7/25/2014 Related Story: Common Core Decision Could Impact Federal Funding For Oklahoma
There were warnings at the time, from supporters of common core, that this action would result in the state losing its NCLB waiver.
"This decision should not come as a surprise," said Amber England, executive director of Stand for Children Oklahoma, an education advocacy group, "as lawmakers were warned multiple times that the votes to repeal Oklahoma's rigorous standards would lead down this road. Instead...[leadership] decided to place election year politics before students."
In a news conference this afternoon to announce the waiver denial, Superintendent Barresi called the decision "disappointing and frustrating."
Barresi says her staff worked hard to show USDE that having the waiver has allowed the state to make significant progress in strengthening public schools and that, in spite of the repeal of common core standards, new standards -- standards that would be college- and career-ready -- are within reach.
8/16/2014 Related Story: State Seeks Federal Waiver Over Common Core Repeal
Supt. Barresi acknowledged that the state's regents for higher education had failed to meet an August 12 deadline to certify that Oklahoma's current math and English standards are college- and career-ready, and she noted that the State Board of Education had delayed the process of developing the new standards.
Still, Barresi made clear her belief that Oklahoma still deserved to have the waiver extended.
"Unfortunately, the USDE decided otherwise," said Barresi. "The loss of the waiver will be a significant challenge for our districts and schools, as well as for this state agency. But Oklahomans are resilient and resolute, and our education community will do what needs to be done to meet the requirements of NCLB.”
Loss of the waiver means the state will again have to resume compliance with No Child Left Behind mandates. The state will not lose any of the federal funding it receives, but there will be greater restrictions on how it can be used.
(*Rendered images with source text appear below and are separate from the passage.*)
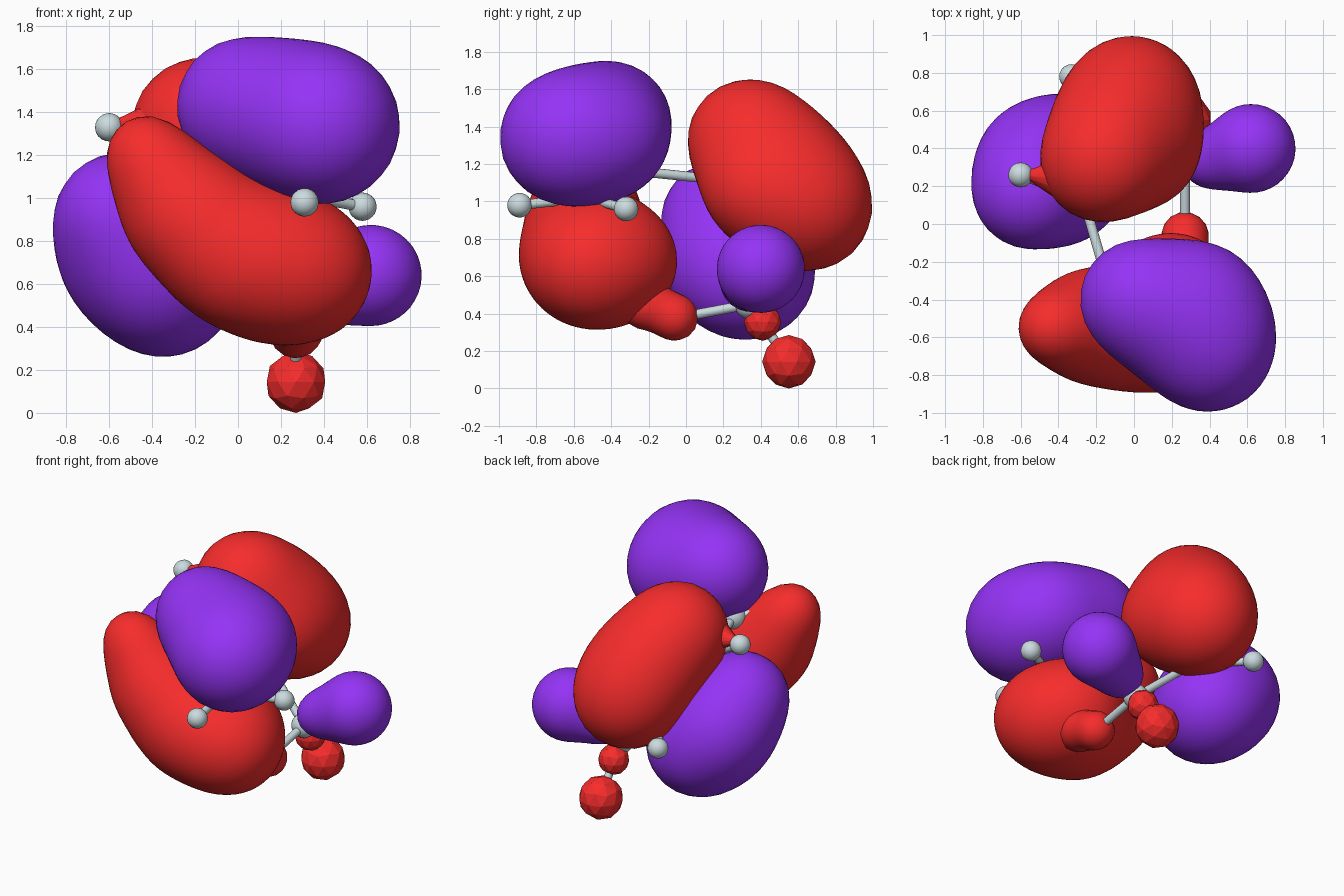
import bpy, bmesh, math
from mathutils import Vector

if "Cube" in bpy.data.objects:
    bpy.data.objects.remove(bpy.data.objects["Cube"])

def material(name, color):
    m = bpy.data.materials.new(name)
    m.diffuse_color = color
    m.use_nodes = True
    m.node_tree.nodes["Principled BSDF"].inputs["Base Color"].default_value = m.diffuse_color
    return m

RED = material("red", (0.93, 0.025, 0.025, 1))
PURPLE = material("purple", (0.30, 0.033, 0.92, 1))
PALE = material("pale", (0.60, 0.71, 0.74, 1))

def finish(name, bm, mat=None, angle=40):
    me = bpy.data.meshes.new(name)
    bm.to_mesh(me)
    bm.free()
    ob = bpy.data.objects.new(name, me)
    bpy.context.collection.objects.link(ob)
    if mat:
        me.materials.append(mat)
    bpy.ops.object.select_all(action='DESELECT')
    ob.select_set(True)
    bpy.context.view_layer.objects.active = ob
    bpy.ops.object.shade_smooth_by_angle(angle=math.radians(angle))
    return ob

def blend_distance(p, balls, k):
    # distance to a smooth union of balls
    d = 9.0
    for x, y, z, r in balls:
        e = (p - Vector((x, y, z))).length - r
        h = max(k - abs(d - e), 0) / k
        d = min(d, e) - h * h * k / 4
    return d

def lobe(name, mat, centre, balls, detail=4, k=0.3):
    # shrink a ball of rays onto the blended surface
    c = Vector(centre)
    bm = bmesh.new()
    bmesh.ops.create_icosphere(bm, subdivisions=detail, radius=1)
    for v in bm.verts:
        n = v.co.normalized()
        t = 1.6
        for _ in range(60):
            d = blend_distance(c + n * t, balls, k)
            if d < 0.0008:
                break
            t = max(t - d, 0.01)
        v.co = c + n * t
    return finish(name, bm, mat)

def ball(name, p, r, mat=None, detail=3, angle=30):
    bm = bmesh.new()
    bmesh.ops.create_icosphere(bm, subdivisions=detail, radius=r)
    bmesh.ops.translate(bm, verts=bm.verts, vec=p)
    return finish(name, bm, mat, angle)

def stick(name, a, b, r=0.026, tip=None, mat=PALE):
    a, b = Vector(a), Vector(b)
    bm = bmesh.new()
    bmesh.ops.create_cone(bm, cap_ends=True, segments=12, radius1=r,
                          radius2=r if tip is None else tip, depth=(b - a).length)
    rot = (b - a).to_track_quat('Z', 'Y').to_matrix()
    bmesh.ops.rotate(bm, verts=bm.verts, cent=(0, 0, 0), matrix=rot)
    bmesh.ops.translate(bm, verts=bm.verts, vec=(a + b) / 2)
    return finish(name, bm, mat)

# Skeleton: large joints, small end balls and connecting sticks
joints = [(0.27, -0.53, 1.02), (-0.13, -0.34, 1.17), (-0.27, 0.14, 1.12),
          (-0.12, 0.45, 0.79), (0.27, 0.34, 0.45)]
ends = [((0.31, -0.89, 0.98), 0), ((0.58, -0.32, 0.96), 0), ((-0.45, -0.54, 1.26), 1),
        ((-0.60, 0.26, 1.33), 2), ((-0.33, 0.78, 0.735), 3),
        ((0.62, 0.40, 0.62), 4), ((0.27, 0.55, 0.145), 4), ((0.27, -0.03, 0.38), 4)]
for i, p in enumerate(joints):
    ball(f"joint_{i}", p, 0.08, PALE)
    if i:
        stick(f"chain_stick_{i}", joints[i - 1], p)
for i, (p, j) in enumerate(ends):
    ball(f"end_ball_{i}", p, 0.066, PALE)
    stick(f"end_stick_{i}", joints[j], p)

# Upper front purple lobe
lobe("upper_front_lobe", PURPLE, (0.22, -0.48, 1.38),
     [(0.03, -0.40, 1.43, 0.315), (0.39, -0.64, 1.34, 0.355), (0.37, -0.39, 1.34, 0.24)])

# Lower front red curved lobe, and a small bump at its back
lobe("lower_front_lobe", RED, (0.03, -0.50, 0.76),
     [(-0.44, -0.55, 1.22, 0.155), (-0.27, -0.54, 0.96, 0.28), (-0.01, -0.55, 0.73, 0.33),
      (0.30, -0.52, 0.66, 0.32), (0.20, -0.33, 0.68, 0.26)], 5, 0.25)
lobe("lower_front_bump", RED, (0.27, -0.11, 0.41),
     [(0.27, -0.06, 0.38, 0.125), (0.26, -0.23, 0.46, 0.14)], 3, 0.1)

# Upper back red lobe with a small spur toward an end ball
lobe("upper_back_lobe", RED, (-0.04, 0.46, 1.17),
     [(-0.17, 0.33, 1.33, 0.32), (-0.08, 0.51, 1.20, 0.25),
      (0.09, 0.35, 1.05, 0.20), (-0.01, 0.655, 0.97, 0.34)])
stick("upper_back_spur", (-0.38, 0.24, 1.34), (-0.57, 0.26, 1.345), 0.12, 0.02, RED)

# Lower back purple lobe
lobe("lower_back_lobe", PURPLE, (-0.43, 0.26, 0.76),
     [(-0.55, 0.17, 0.91, 0.30), (-0.34, 0.355, 0.60, 0.325),
      (-0.38, 0.18, 0.62, 0.21), (-0.54, 0.36, 0.74, 0.20)])

# Purple teardrop at the right
lobe("right_teardrop", PURPLE, (0.58, 0.39, 0.63),
     [(0.62, 0.40, 0.64, 0.235), (0.39, 0.335, 0.56, 0.14)], 4, 0.15)

# Small faceted red blobs at the bottom
ball("bottom_blob", (0.27, 0.55, 0.143), 0.143, RED, 2, 15)
ball("neck_blob", (0.27, 0.41, 0.355), 0.10, RED, 2, 15)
It's estimated the loss of the waiver will put restrictions on 20 percent of the $500 million in federal funds that flow into local school districts each year.